old leather seats, with velvet drapes and dirty windows
steady rhythm of the wheels as they struck the tracks
"attack... attack... attack..."
cigar exhaust hanging below the dim cabin light
and ashes in the aisle
Outside the window, the world ran away from me
while the horizon decided to stay at my side,
and the sun was indifferent.
I had the seat all to myself.
Four rows away,
a dead man sat peacefully, as dead men tend to do.
His shoulders sagged slightly
and his head drooped to the left a little,
and his body gently swayed with the movement of our car.
"attack, attack, attack"
I slipped silently into a memory of the glass lake,
with the glass fish,
and the floating petals of evening flowers
that she so carelessly tossed away;
her gentle, red hair pranced at her shoulders
as she laughed and danced,
while the night wind closed the door to the west world;
and angels, gracing us in silent poses, whispered a laugh
to the whirling lady as she sang and weaved;
her arms outstretched, her head back, feet gliding past the others
who only watched;
stones beneath her dance cried out in a gravelly breath
as she twirled and sighed, and her shoulders rose and fell
with the squeals of youth to which she clung;
and the moon above her gave no notice.
suitcases with dangling straps hung from netted racks
above the dingy pane of the sealed window
that displayed the fleeting terrain
and my cracked hands, dry from labor and lost love
had stopped bleeding for a while
I looked up and saw the dead man sitting in front of me now.
His dusty black suit displayed a solitary white carnation
that mocked his dark disposition.
His curled lips had rotted back, displaying white gums
over yellow serrated teeth that grinded as he spoke.
"This train only stops for the dead," he mused.
I thought back to her, and her silent whisper of apathy,
as she danced by the shore of the lake,
adorned with light,
with a summer dress and crimson lace,

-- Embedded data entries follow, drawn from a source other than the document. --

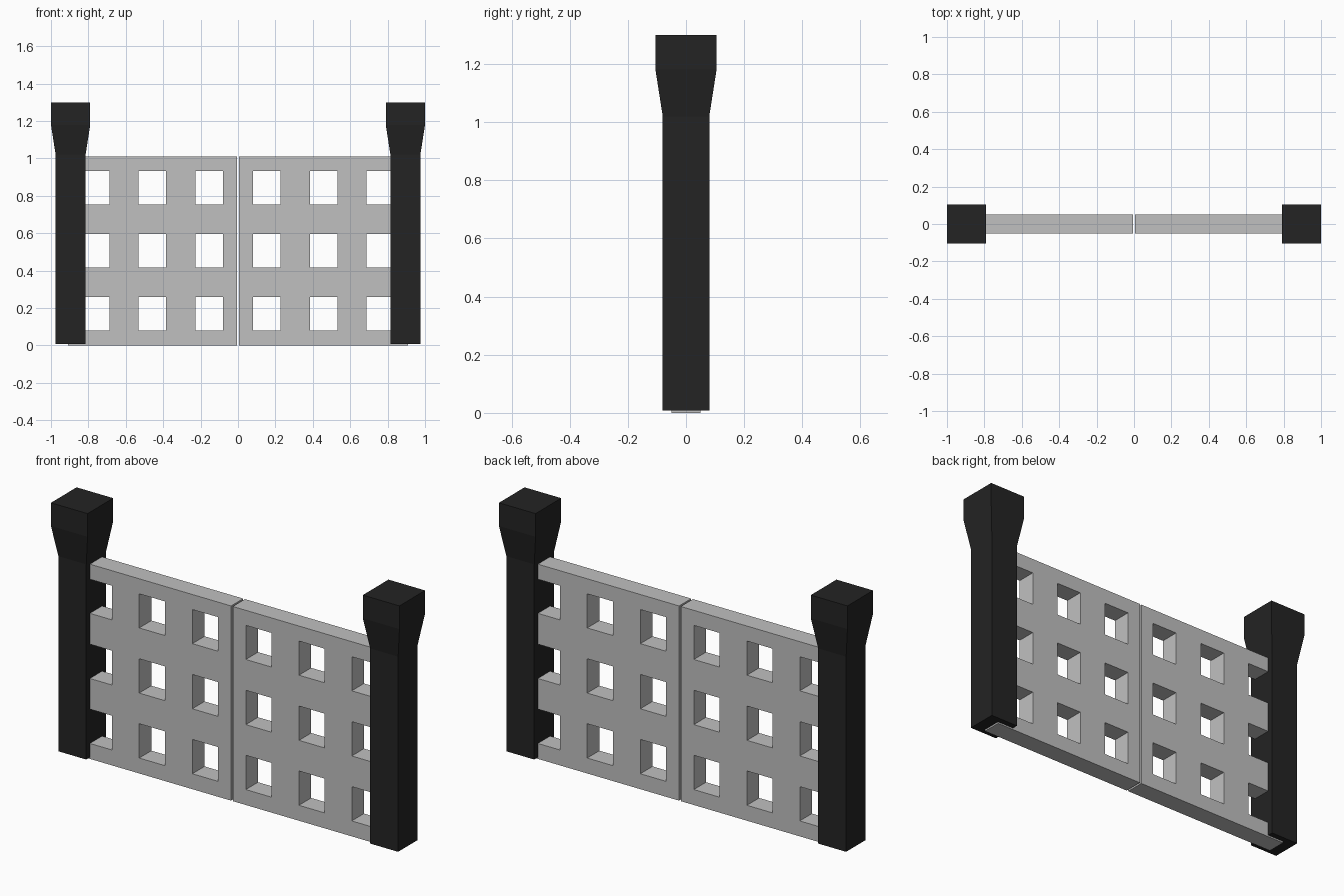
import bpy, bmesh

cube = bpy.data.objects.get("Cube")
if cube:
    bpy.data.objects.remove(cube, do_unlink=True)


def make_material(name, value):
    mat = bpy.data.materials.new(name)
    mat.use_nodes = True
    colour = (value, value, value, 1.0)
    mat.diffuse_color = colour
    mat.node_tree.nodes["Principled BSDF"].inputs["Base Color"].default_value = colour
    return mat


light_grey = make_material("light grey", 0.53)
black = make_material("black", 0.017)


def finish(bm, name, mat):
    bmesh.ops.recalc_face_normals(bm, faces=bm.faces)
    mesh = bpy.data.meshes.new(name)
    bm.to_mesh(mesh)
    bm.free()
    mesh.materials.append(mat)
    obj = bpy.data.objects.new(name, mesh)
    bpy.context.collection.objects.link(obj)
    return obj


def gate_panel(name, side):
    """Lattice panel: a grid with every odd cell left open, extruded in depth."""
    xs = [0.005, 0.08, 0.227, 0.385, 0.532, 0.688, 0.835, 0.91]
    zs = [0.0, 0.08, 0.258, 0.417, 0.595, 0.755, 0.932, 1.01]
    depth = 0.05
    bm = bmesh.new()
    grid = [[bm.verts.new((side * x, -depth, z)) for z in zs] for x in xs]
    for i in range(len(xs) - 1):
        for j in range(len(zs) - 1):
            if i % 2 and j % 2:
                continue  # square opening
            bm.faces.new((grid[i][j], grid[i + 1][j], grid[i + 1][j + 1], grid[i][j + 1]))
    front = bm.faces[:]
    back = bmesh.ops.extrude_face_region(bm, geom=front, use_keep_orig=True)["geom"]
    moved = [v for v in back if isinstance(v, bmesh.types.BMVert)]
    bmesh.ops.translate(bm, verts=moved, vec=(0, 2 * depth, 0))
    return finish(bm, name, light_grey)


def gate_post(name, side):
    """Square post that flares out to a wider block at the top."""
    profile = [(0.08, 0.008), (0.08, 1.02), (0.105, 1.18), (0.105, 1.30)]
    bm = bmesh.new()
    rings = [[bm.verts.new((side * 0.895 + sx * h, sy * h, z))
              for sx, sy in ((-1, -1), (1, -1), (1, 1), (-1, 1))]
             for h, z in profile]
    for low, high in zip(rings, rings[1:]):
        for k in range(4):
            n = (k + 1) % 4
            bm.faces.new((low[k], low[n], high[n], high[k]))
    bm.faces.new(rings[0][::-1])
    bm.faces.new(rings[-1])
    return finish(bm, name, black)


# Matching gate leaf and post on each side
for label, side in (("left", 1), ("right", -1)):
    gate_panel(label + "_gate_panel", side)
    gate_post(label + "_post", side)
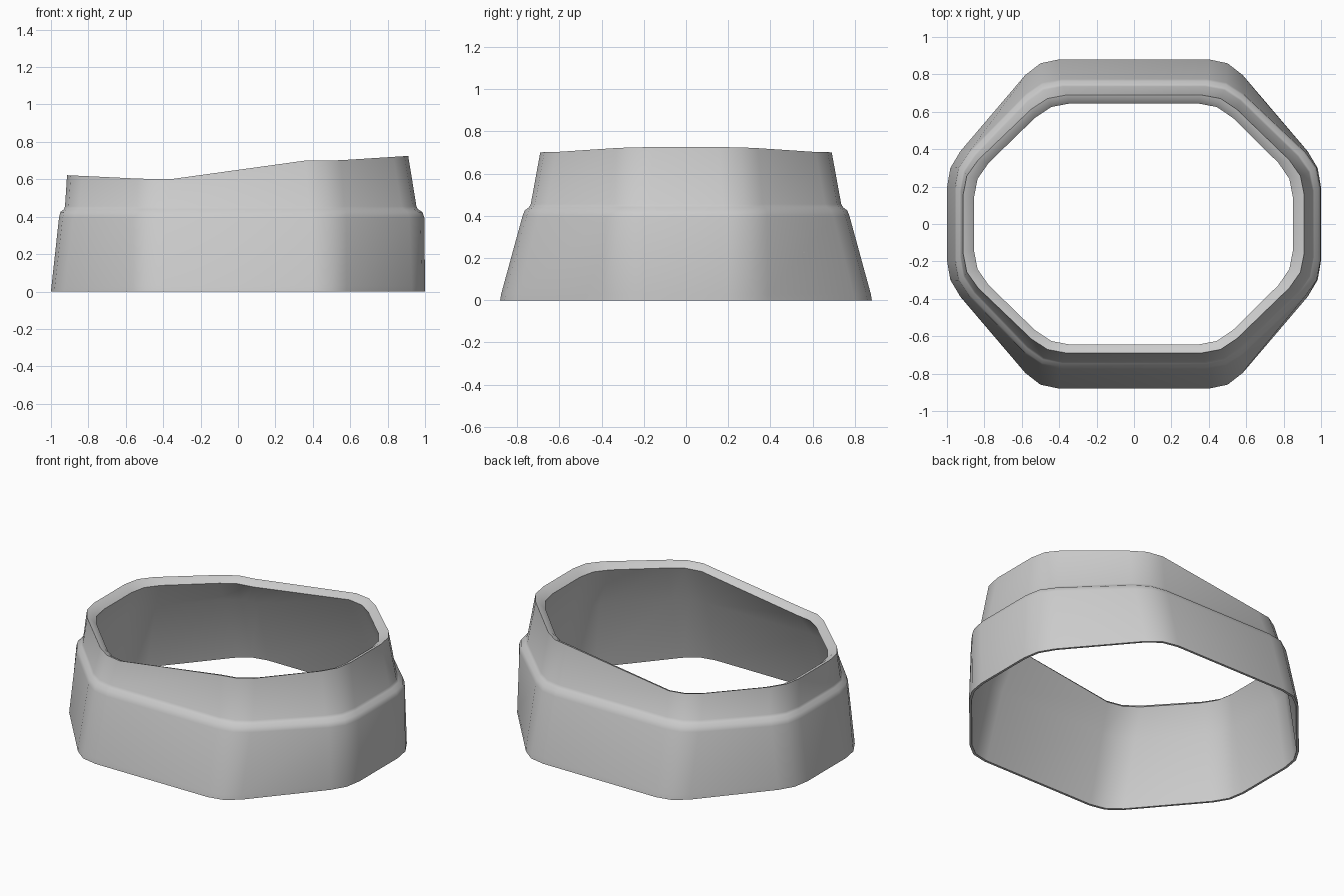
import bpy, bmesh
from mathutils import Vector

if "Cube" in bpy.data.objects:
    bpy.data.objects.remove(bpy.data.objects["Cube"])


def outline(xl, xr, y, cx, cy, r=0.11):
    """Octagon with softened corners: left/right half widths, depth, corner positions."""
    c = [(xr, -cy), (xr, cy), (cx, y), (-cx, y),
         (-xl, cy), (-xl, -cy), (-cx, -y), (cx, -y)]
    c = [Vector(p) for p in c]
    pts = []
    for i, p in enumerate(c):
        a = p + (c[i - 1] - p).normalized() * r
        b = p + (c[(i + 1) % 8] - p).normalized() * r
        pts += [a, a * 0.25 + p * 0.5 + b * 0.25, b]
    return pts


# Height of the sloping top edge along x
TOP = [(-1.0, 0.625), (-0.915, 0.622), (-0.5, 0.602), (-0.31, 0.6),
       (0.34, 0.7), (0.55, 0.702), (0.91, 0.725), (1.0, 0.73)]


def top_z(x):
    for (x0, z0), (x1, z1) in zip(TOP, TOP[1:]):
        if x <= x1:
            return z0 + (z1 - z0) * (x - x0) / (x1 - x0)
    return TOP[-1][1]


# Cross-sections: left, right, depth, corner x, corner y, height, follows top edge
sections = [
    (0.985, 0.985, 0.865, 0.505, 0.30, 0.0, False),    # inner base
    (1.0, 1.0, 0.88, 0.51, 0.305, 0.0, False),         # outer base
    (0.997, 1.0, 0.875, 0.51, 0.305, 0.03, False),
    (0.957, 0.996, 0.775, 0.50, 0.31, 0.395, False),   # ledge
    (0.95, 0.986, 0.764, 0.50, 0.305, 0.425, False),
    (0.93, 0.962, 0.744, 0.495, 0.29, 0.44, False),
    (0.925, 0.954, 0.735, 0.49, 0.285, 0.455, False),
    (0.914, 0.91, 0.69, 0.47, 0.265, 0.0, True),       # outer rim
    (0.885, 0.882, 0.667, 0.46, 0.26, -0.008, True),
    (0.856, 0.85, 0.645, 0.45, 0.25, -0.03, True),     # inner rim
    (0.925, 0.955, 0.742, 0.49, 0.295, 0.42, False),   # inner wall
]

# Collar ring
bm = bmesh.new()
rings = []
for xl, xr, y, cx, cy, z, follow in sections:
    rings.append([bm.verts.new((p.x, p.y, z + (top_z(p.x) if follow else 0)))
                  for p in outline(xl, xr, y, cx, cy)])
for k, a in enumerate(rings):
    b = rings[(k + 1) % len(rings)]
    n = len(a)
    for i in range(n):
        j = (i + 1) % n
        bm.faces.new((a[i], a[j], b[j], b[i]))
bmesh.ops.recalc_face_normals(bm, faces=bm.faces)
mesh = bpy.data.meshes.new("collar_ring")
bm.to_mesh(mesh)
bm.free()
collar = bpy.data.objects.new("collar_ring", mesh)
bpy.context.collection.objects.link(collar)
bpy.context.view_layer.objects.active = collar
collar.select_set(True)
bpy.ops.object.shade_smooth_by_angle(angle=0.9)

in long hair and afternoon smiles worn as a murmur of mysteries;
and the day embraced her quietly;
and I could not help but to feel bound
by the sway of her fragrance against the handkerchief I carried;
by the echoing sound of her laughter at something said tenderly;
by the way she would look to me with solace I could not disavow.
"attacker, attacker, attacker," the train reminded me.
tattered seat of worn leather, frayed rests beneath my arms
and notched floorboards that felt coarse
beneath the thin soles of my feet
Freshly dug earth clung to his sleeve
as Cadaver Man raised his bony arm to the window.
His long fingernail lightly scratched the glass,
and I watched a tear protrude from his empty sockets
and run down his cheek, carrying with it tiny bits of fragmented flesh
that decayed in the dank heat of our confined car.
A slow, soft moan was all I heard
as I followed his vacant gaze out the dreary window
and into the escaping sky.
"She'll never come back, you know," he sighed. "This train
only stops for the dead."
broken tin of the dirty ashtray, and a travel magazine
on the withered leather seat
coarse knuckles of my empty hands
and a dead man to keep me company.